Molly Ringwald opened up about the numerous times she's contended with the pervasive culture of sexual harassment in Hollywood in an essay for The New Yorker titled, "All the Other Harvey Weinsteins." The piece arrives amidst the ongoing Harvey Weinstein scandal and as numerous women begin to detail their own experiences with sexual harassment and assault in the film and television industry.
Ringwald called the Weinstein scandal "a thread that has tangled its way through Hollywood, connecting women, mostly actresses, in a depressingly common way. We all seem to have a Harvey story, each one a little different but with essentially the same nauseating pattern and theme. Women were bullied, cajoled, manipulated, and worse, and then punished."
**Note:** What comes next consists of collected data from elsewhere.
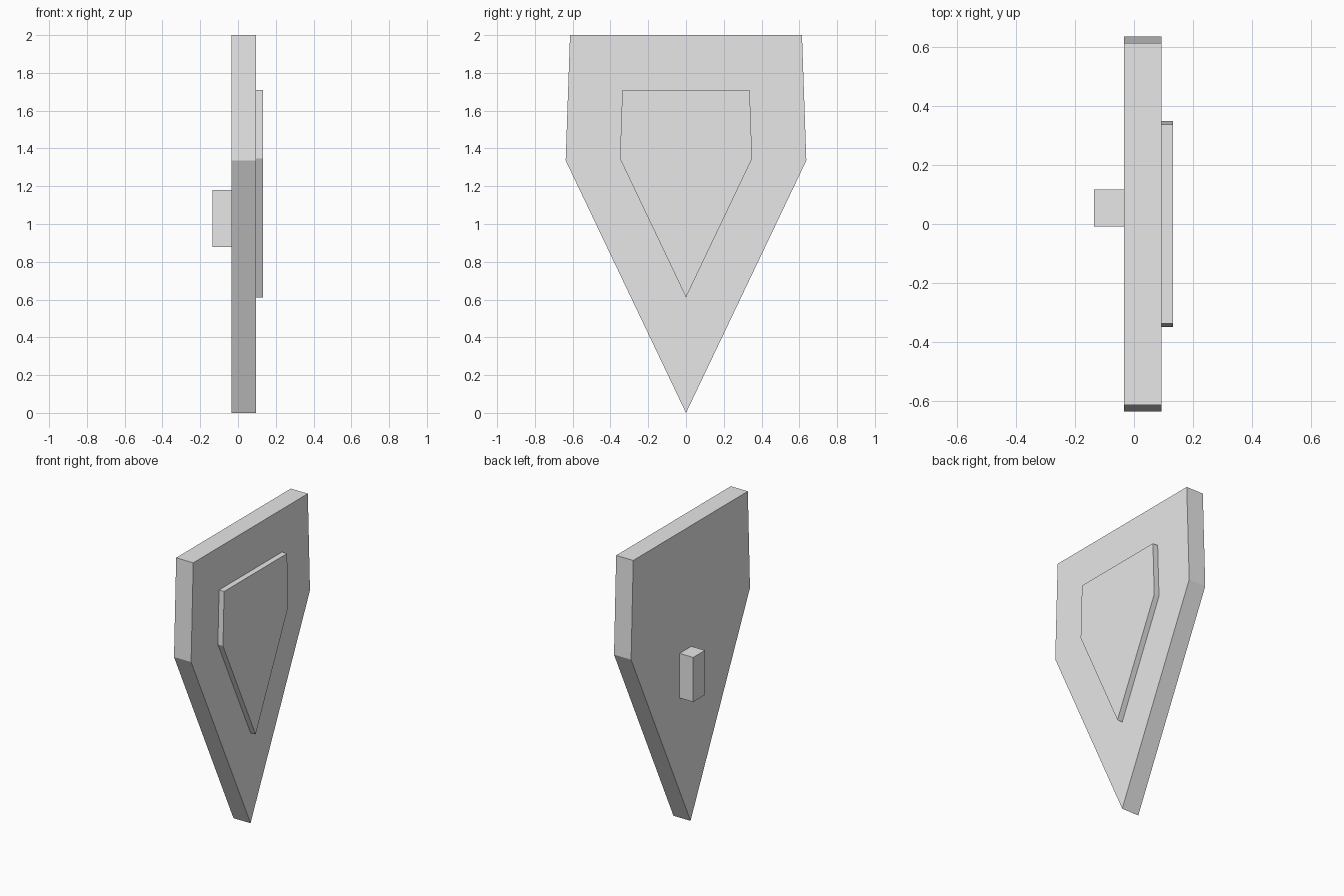
import bpy
import bmesh

if "Cube" in bpy.data.objects:
    bpy.data.objects.remove(bpy.data.objects["Cube"])

grey = bpy.data.materials.new("light grey")
grey.diffuse_color = (0.8, 0.8, 0.8, 1)
grey.use_nodes = True
grey.node_tree.nodes["Principled BSDF"].inputs["Base Color"].default_value = grey.diffuse_color

# Half outline of the kite-shaped shield: (y, z) from the top corner to the tip
HALF = [(0.614, 2.0), (0.637, 1.336)]
TIP = (0.0, 0.0)


def slab(name, outline, x0, x1):
    """Extrude a closed (y, z) outline along x from x0 to x1."""
    bm = bmesh.new()
    face = bm.faces.new([bm.verts.new((x0, y, z)) for y, z in outline])
    ext = bmesh.ops.extrude_face_region(bm, geom=[face])
    verts = [g for g in ext["geom"] if isinstance(g, bmesh.types.BMVert)]
    bmesh.ops.translate(bm, verts=verts, vec=(x1 - x0, 0, 0))
    bmesh.ops.recalc_face_normals(bm, faces=bm.faces)
    mesh = bpy.data.meshes.new(name)
    bm.to_mesh(mesh)
    bm.free()
    mesh.materials.append(grey)
    obj = bpy.data.objects.new(name, mesh)
    bpy.context.collection.objects.link(obj)
    return obj


def kite(scale=1.0, lift=0.0):
    """Mirrored shield outline, scaled and raised."""
    points = HALF + [TIP] + [(-y, z) for y, z in reversed(HALF)]
    return [(y * scale, z * scale + lift) for y, z in points]


# Main body
slab("shield_body", kite(), -0.034, 0.094)

# Raised panel on the outer face
slab("raised_panel", kite(0.549, 0.612), 0.094, 0.132)

# Grip block on the inner face
slab("grip", [(-0.009, 0.878), (0.117, 0.878), (0.117, 1.18), (-0.009, 1.18)],
     -0.136, -0.034)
Ringwald notably worked with Weinstein on one of his earliest films, 1990's Strike It Rich, an adaptation of the Graham Greene novel, Loser Takes All. At the time, Ringwald was coming off a string of hit films with director John Hughes, while, as she puts it, Weinstein and his brother Bob were "still a few years away" from their first Best Picture winner, The English Patient. Still, Ringwald said she "was warned about the producer" and witnessed firsthand the Weinstein brothers' combative behavior on set and in post-production (she also claims the Weinsteins tried to keep her from getting her percentage of the movie's gross).
While Ringwald noted that Weinstein never made any unwanted advances towards her, she pointedly added, "I have had plenty of Harveys of my own over the years, enough to feel a sickening shock of recognition." At age 13, she wrote, a 50-year-old crew member offered to "teach me to dance, then proceeded to push against me with an erection." At fourteen, a married director "stuck his tongue in my mouth on set." In her twenties, during an audition, a director asked the lead actor – and a friend – to put a dog collar around her neck, which was not part of the scene.
Even after Ringwald took a hiatus from Hollywood and moved to Paris, crude comments continued to follow her. She recalled a profile in the magazine Movieline, in which "the head of a major studio – and, incidentally, someone who claims himself to be horrified by the Harvey allegations – was quoted as saying, 'I wouldn’t know [Molly Ringwald] if she sat on my face.' I was twenty-four at the time. Maybe he was misquoted. If he ever sent a note of apology, it must have gotten lost in the mail."
While Ringwald does not name the producer, the article is still online and the quote is attributed to film executive Jeffrey Katzenberg. Katzenberg has since issued an apology via The Hollywood Reporter. "That Molly Ringwald had to read those words attributed to me and believe I said them is horrifying, mortifying and embarrassing to me," Katzenberg said. "Anyone who knows me now or back then knows I do not use language like that as a matter of course, or tolerate it. Ms. Ringwald, 22 years too late, I am deeply, deeply sorry."
Towards the end of her essay, Ringwald said she hopes that the outpouring of stories from women will force real change in Hollywood that will make the film industry a more open and fair place. "Stories like these have never been taken seriously," she said. "Women are shamed, told they are uptight, nasty, bitter, can’t take a joke, are too sensitive. And the men? Well, if they’re lucky, they might get elected President… I hope that young women will one day no longer feel that they have to work twice as hard for less money and recognition, backward and in heels. It's time."